Parents who step in and solve their children’s problems, complete their work, or clear the obstacles in their path, may achieve short term success or preventing short term failure, but they set their kids up for long term disappointment and struggles.
Teenagers who grow up not exposed to personal failure commonly associate their worth as a person with their capacity to succeed. When failure does occur they are suddenly exposed to a disproportionate bout of self -doubt and worthlessness. This is usually compounded by poorly developed personal coping mechanisms that were never required because failure was never an option.
This may seem a little counter intuitive to put in a list of parenting practices to avoid with teenagers. I am sure many who read this would love to have the problem of being in constant agreement with their teenager.
But to those people I say be careful what you wish for.
Desiring a house where peace and harmony reign is perfectly understandable. Who doesn’t want domestic tranquility? But homes without conflict or disagreement produce young people who are compliant and struggle to maintain meaningful relationships.
Environments where there is little difference of opinion and no tolerance for arguments, produce teenagers who are more susceptible to negative peer pressure and the associated destructive behaviours. Teens who have not learnt to stand up for themselves and express their own opinions are more inclined to simply say “yes” to whatever suggestion is made. Teens who learn it doesn’t pay to disagree will naturally conform to whatever they perceive to be the dominant opinion.
Having healthy disagreements is important for teenagers developing into adults who are capable of managing their personal relationships. Relationships are tested the most during disagreements. People who are able to listen, negotiate, and put forward their point of view in a calm and rational manner are much more likely to be resilient and successfully navigate through relational rough water.
You may have heard the term, maybe even used it yourself, “mum’s taxi service.” Used by parents who feel they spend a large proportion of their week in the car ferrying their kids from one activity to another, it is become an everyday phrase. There are even bumper stickers labeling the family cars throughout greater suburbia as “Mum’s Taxi”.
Music lessons, sports training, dance classes, tutoring, before school classes, youth group, the list goes on and on. Increasing numbers of teenagers are fitting more and more into their weekly schedule. Most of the things they do are good and helpful. Learning new skills, expanding social networks, keeping fit and improving academic capacities are all genuine benefits gained by such pastimes, but are today’s teenagers in danger of having too much of a good thing?
Lets not forget on top of the myriad of extra curricula appointments there is still school and homework to be squeezed in, and of course teens are known to want a social life as well.

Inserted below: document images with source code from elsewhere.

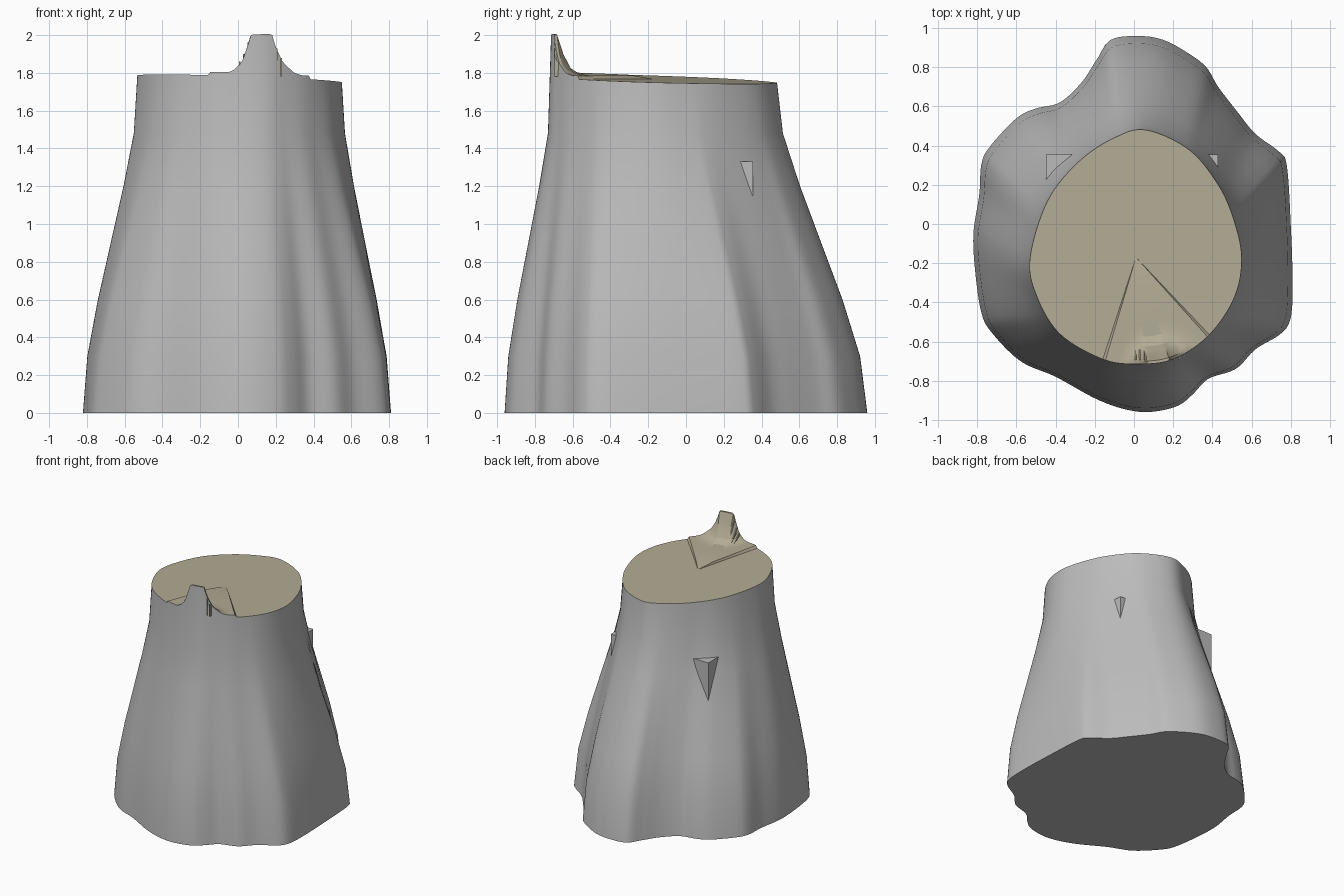
import bpy, bmesh
from math import sin, cos, pi, radians, atan2, hypot

cube = bpy.data.objects.get("Cube")
if cube:
    bpy.data.objects.remove(cube, do_unlink=True)


def make_material(name, colour):
    m = bpy.data.materials.new(name)
    m.use_nodes = True
    m.diffuse_color = (*colour, 1)
    m.node_tree.nodes["Principled BSDF"].inputs["Base Color"].default_value = (*colour, 1)
    return m


bark = make_material("grey bark", (0.5, 0.5, 0.5))
wood = make_material("cut wood", (0.45, 0.41, 0.30))


def make_object(name, bm, material):
    bmesh.ops.recalc_face_normals(bm, faces=bm.faces)
    mesh = bpy.data.meshes.new(name)
    bm.to_mesh(mesh)
    bm.free()
    mesh.materials.append(material)
    ob = bpy.data.objects.new(name, mesh)
    bpy.context.collection.objects.link(ob)
    return ob


def smooth(ob, angle):
    bpy.ops.object.select_all(action='DESELECT')
    ob.select_set(True)
    bpy.context.view_layer.objects.active = ob
    bpy.ops.object.shade_smooth_by_angle(angle=radians(angle))


def lerp_table(table, x):
    if x <= table[0][0]:
        return table[0][1]
    for (x0, y0), (x1, y1) in zip(table, table[1:]):
        if x <= x1:
            return y0 + (y1 - y0) * (x - x0) / (x1 - x0)
    return table[-1][1]


def radius_by_angle(points, centre):
    """Smooth closed outline as a function of angle around a centre."""
    dense = []
    n = len(points)
    for i in range(n):
        p = [points[(i + k) % n] for k in (-1, 0, 1, 2)]
        for s in range(8):
            t = s / 8
            xy = [0.5 * (2 * b + (c - a) * t + (2 * a - 5 * b + 4 * c - d) * t * t
                         + (3 * b - a - 3 * c + d) * t ** 3) for a, b, c, d in zip(*p)]
            x, y = xy[0] - centre[0], xy[1] - centre[1]
            dense.append((atan2(y, x) % (2 * pi), hypot(x, y)))
    dense.sort()
    first, last = dense[0], dense[-1]
    table = [(last[0] - 2 * pi, last[1])] + dense + [(first[0] + 2 * pi, first[1])]
    return lambda a: lerp_table(table, a % (2 * pi))


# Outlines of the root flare and of the cut
base_points = [(.80, 0), (.78, .3), (.74, .37), (.62, .46), (.53, .57), (.43, .70), (.37, .80),
               (.28, .87), (.15, .94), (.02, .96), (-.12, .94), (-.19, .84), (-.27, .72),
               (-.38, .62), (-.5, .59), (-.6, .54), (-.74, .39), (-.78, .3), (-.79, .15),
               (-.82, -.05), (-.81, -.25), (-.78, -.45), (-.73, -.55), (-.58, -.7),
               (-.4, -.78), (-.2, -.89), (-.05, -.945), (.08, -.96), (.22, -.93), (.3, -.87),
               (.38, -.79), (.52, -.74), (.62, -.64), (.75, -.56), (.80, -.48), (.81, -.3)]
top_points = [(.55, -.18), (.51, .02), (.43, .2), (.28, .38), (.06, .48), (-.1, .44), (-.28, .32),
              (-.44, .12), (-.53, -.17), (-.5, -.36), (-.38, -.56), (-.16, -.69), (.02, -.715),
              (.2, -.69), (.38, -.57), (.51, -.38)]
apex = (.01, -.17)
base_radius = radius_by_angle(base_points, (0, 0))
top_radius = radius_by_angle(top_points, apex)

COLUMNS = 240
angles = [2 * pi * i / COLUMNS for i in range(COLUMNS)]
base_ring = [(base_radius(a) * cos(a), base_radius(a) * sin(a)) for a in angles]
top_ring = [(apex[0] + top_radius(a) * cos(a), apex[1] + top_radius(a) * sin(a)) for a in angles]

# Height of the cut: tilted plane, raised wedge, torn splinter at the rim
splinter = [(-.05, 0), (-.02, .015), (.02, .055), (.05, .14), (.07, .205), (.18, .21),
            (.20, .14), (.24, .06), (.3, .01), (.34, 0)]
falloff = [(.015, 1), (.05, .5), (.09, .15), (.14, 0)]


def in_wedge(a):
    return radians(252.5) < a < radians(313.5)


def cut_height(x, y, a, gap, rim_x):
    z = 1.768 - .034 * x - .029 * (y + .18)
    if in_wedge(a):
        z += .018 + lerp_table(splinter, rim_x) * lerp_table(falloff, gap)
    return z


# Bark: rings from root flare to rim, closed underneath
flare = [(0, 1), (.3, .92), (.6, .725), (.9, .49), (1.2, .255), (1.48, .065)]
bm = bmesh.new()
rings = []
for z, t in flare:
    rings.append([bm.verts.new((b[0] * t + c[0] * (1 - t), b[1] * t + c[1] * (1 - t), z))
                  for b, c in zip(base_ring, top_ring)])
rings.append([bm.verts.new((x, y, cut_height(x, y, a, 0, x)))
              for a, (x, y) in zip(angles, top_ring)])
for low, high in zip(rings, rings[1:]):
    for i in range(COLUMNS):
        j = (i + 1) % COLUMNS
        bm.faces.new((low[i], low[j], high[j], high[i]))
bm.faces.new(rings[0][::-1])
stump_bark = make_object("stump_bark", bm, bark)
smooth(stump_bark, 40)

# Cut face: polar grid from the wedge tip to the rim
bm = bmesh.new()
centre = bm.verts.new((*apex, cut_height(*apex, 0, 1, 0)))
previous = None
for gap in (.4, .2, .14, .115, .09, .07, .05, .03, .015, 0):
    ring = []
    for a, (rx, ry) in zip(angles, top_ring):
        r = top_radius(a) - gap * top_radius(a) / .545
        x, y = apex[0] + r * cos(a), apex[1] + r * sin(a)
        ring.append(bm.verts.new((x, y, cut_height(x, y, a, gap, rx))))
    for i in range(COLUMNS):
        j = (i + 1) % COLUMNS
        if previous:
            bm.faces.new((previous[i], ring[i], ring[j], previous[j]))
        else:
            bm.faces.new((centre, ring[i], ring[j]))
    previous = ring
cut_face = make_object("cut_face", bm, wood)
for poly in cut_face.data.polygons:
    if poly.normal.z < 0:
        poly.flip()
smooth(cut_face, 25)

# Torn fibres on both sides of the splinter
bm = bmesh.new()
for x, z in ((.01, 1.86), (.03, 1.9), (.055, 1.96), (.185, 1.97), (.205, 1.93), (.23, 1.88)):
    profile = [(-.695, 1.78), (-.695, z), (-.665, z - (z - 1.8) * .45), (-.615, 1.8), (-.615, 1.78)]
    sides = [[bm.verts.new((x + dx, y, h)) for y, h in profile] for dx in (-.004, .004)]
    bm.faces.new(sides[0])
    bm.faces.new(sides[1][::-1])
    for i in range(len(profile)):
        j = (i + 1) % len(profile)
        bm.faces.new((sides[0][i], sides[0][j], sides[1][j], sides[1][i]))
make_object("splinter_fibres", bm, wood)

# Inner block whose two back corners poke out of the bark
bpy.ops.mesh.primitive_cube_add(size=1, location=(-.01, .03, .93))
block = bpy.context.object
block.name = "corner_stubs"
block.scale = (.88, .65, .8)
block.data.materials.append(bark)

Teenagers need time to chill out and relax. The ability to reflect on what is happening in life is an aspect of resilience often over looked. Teenagers need regular times just to slow down, look around and take stock of life. There is a lot going on during adolescence, teens need time to process all the new changes and challenges life throws up.
But it is not only teenagers who are busy in modern families. Grown ups are also trying to fit more into their daily routine around increasingly demanding work commitments. With a finite number of hours in a day something has to give. Too often the bit that gives way is time spent with our kids.
Families where everyone is constantly busy risk not spending enough time just being together. The single biggest contributor to developing resilience in teenagers is secure stable relationships with parents. Regular family time that involves just being together will do more to lay a solid foundation for your teenager’s future than any number of tutoring or training sessions will.
How busy is your family?
Parenting For Resilience
If you want to learn more about how you can improve your teenager’s resilience Raising Resilient Teenagers provides step-by-step outline especially for parents of teenagers.